With the August bank holiday weekend on the horizon, chances are you’re stocking up on barbecue charcoal and nervously checking the weather forecast.
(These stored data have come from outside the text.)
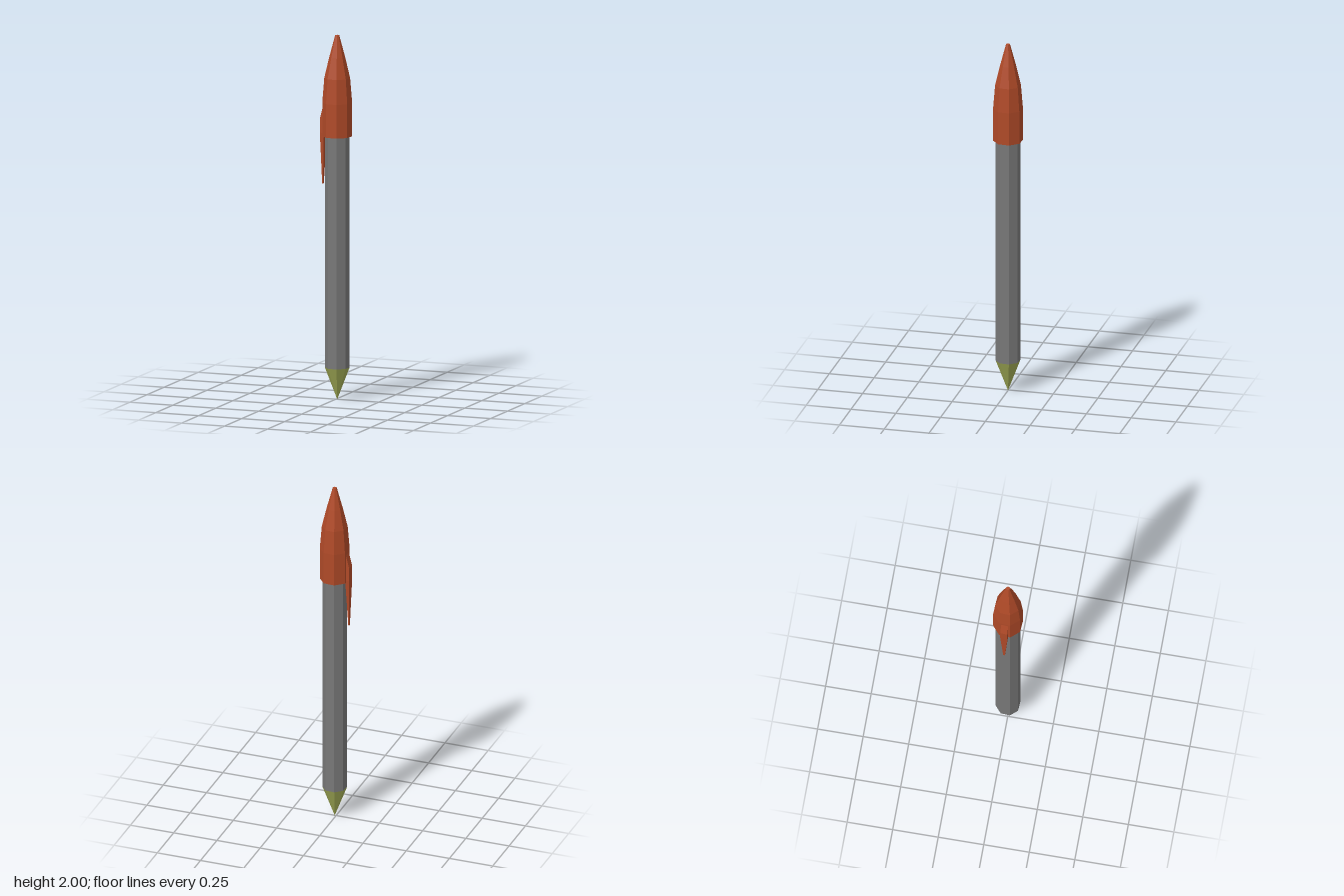
import * as THREE from 'three';

const SIDES = 8;

// Turns [radius, y] points into a closed-looking eight-sided part with a flat facing each side
function octagonal(name, profile, material) {
  const points = profile.map(([r, y]) => new THREE.Vector2(r, y));
  const geometry = new THREE.LatheGeometry(points, SIDES, Math.PI / SIDES).toNonIndexed();
  geometry.computeVertexNormals();
  const mesh = new THREE.Mesh(geometry, material);
  mesh.name = name;
  return mesh;
}

// Skins rectangular cross-sections [y, innerX, outerX, halfWidth], listed bottom to top
function clipGeometry(sections) {
  const positions = [];
  const rings = sections.map(([y, inner, outer, w]) => [
    [inner, y, w], [inner, y, -w], [outer, y, -w], [outer, y, w],
  ]);
  const quad = (a, b, c, d) => positions.push(...a, ...b, ...c, ...a, ...c, ...d);
  for (let i = 0; i < rings.length - 1; i++) {
    for (let k = 0; k < 4; k++) {
      const n = (k + 1) % 4;
      quad(rings[i][k], rings[i][n], rings[i + 1][n], rings[i + 1][k]);
    }
  }
  const top = rings[rings.length - 1];
  quad(rings[0][3], rings[0][2], rings[0][1], rings[0][0]);
  quad(top[0], top[1], top[2], top[3]);
  const geometry = new THREE.BufferGeometry();
  geometry.setAttribute('position', new THREE.Float32BufferAttribute(positions, 3));
  geometry.computeVertexNormals();
  return geometry;
}

export function createModel() {
  const material = (name, color) => {
    const m = new THREE.MeshStandardMaterial({ color, flatShading: true });
    m.name = name;
    return m;
  };
  const red = material('rustRed', 0xb04a28);
  const grey = material('grey', 0x787878);
  const olive = material('oliveGreen', 0xa0aa55);

  const pen = new THREE.Group();
  pen.name = 'pen';

  // Writing point, barrel and pointed cap share one axis
  pen.add(octagonal('tip', [[0, 0], [0.067, 0.175]], olive));
  pen.add(octagonal('barrel', [[0.067, 0.175], [0.067, 1.46]], grey));
  pen.add(octagonal('cap', [
    [0.06, 1.445], [0.081, 1.445], [0.081, 1.63], [0.07, 1.765],
    [0.043, 1.88], [0.011, 2], [0, 2],
  ], red));

  // Pocket clip, tapering down beside the barrel
  const clip = new THREE.Mesh(clipGeometry([
    [1.18, -0.083, -0.088, 0.005],
    [1.46, -0.071, -0.095, 0.0195],
    [1.535, -0.071, -0.095, 0.0195],
    [1.62, -0.068, -0.073, 0.0195],
  ]), red);
  clip.name = 'clip';
  pen.add(clip);

  // The pen is slightly turned, and offset so that cap and clip are centred together
  pen.rotation.y = THREE.MathUtils.degToRad(-4.1);
  pen.position.x = 0.008;

  const model = new THREE.Group();
  model.add(pen);
  return model;
}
But folk in Leeds have bigger fish to . . . erm, grill, and are gearing up for two huge, but very different parties that cap the summer every year in Yorkshire’s buzziest city.
First up, the north’s biggest music bash – the Leeds Festival (24–26 August) – is coming to town (or at least to Bramham Park, the local stately home grounds that lie around 12 miles northeast of the city). This younger sister to the monster rock- and indie-fest that is Reading is now in its 14th year and, as usual, shares the same bill – Leeds’ own Kaiser Chiefs play their homecoming gig on the Friday night (Aug 24), just before The Black Keys and Foo Fighters, while other headliners are The Cure (Aug 25) and Kasabian (Aug 26). But – household names aside – the great thing about Leeds is spotting The Next Big Thing (now there’s a name for a band…), so for a glimpse of the future check out the Festival Republic Stage where the festival organisers schedule many of their fave in-crowd acts.
Leeds Festival is bigger this year, with 80,000 music fans expected, but even so you can probably count on a sell-out, which means if you can't get a ticket you’ll have to look elsewhere for summer kicks and music thrills. Luckily Leeds has one more bank-holiday bash up its sleeve – the annual Leeds West Indian Carnival, the biggest in Europe after Notting Hill, which gets over 100,000 people in a real party mood right in the heart of the city. This year sees its 45th anniversary, and though the free-to-attend carnival runs over the whole weekend it’s always bank holiday Monday (Aug 27) that’s the big day, with the carnival parade assembling in Chapeltown’s Potternewton Park in the morning before moving off after 2pm on a four-hour circuit of local streets. It’s an absolute blast, especially if the weather holds out, with music floats pumping out everything from reggae to steel-band calypso sounds while elaborately costumed dancers and troupes show off the moves and routines they’ve been practicing all year.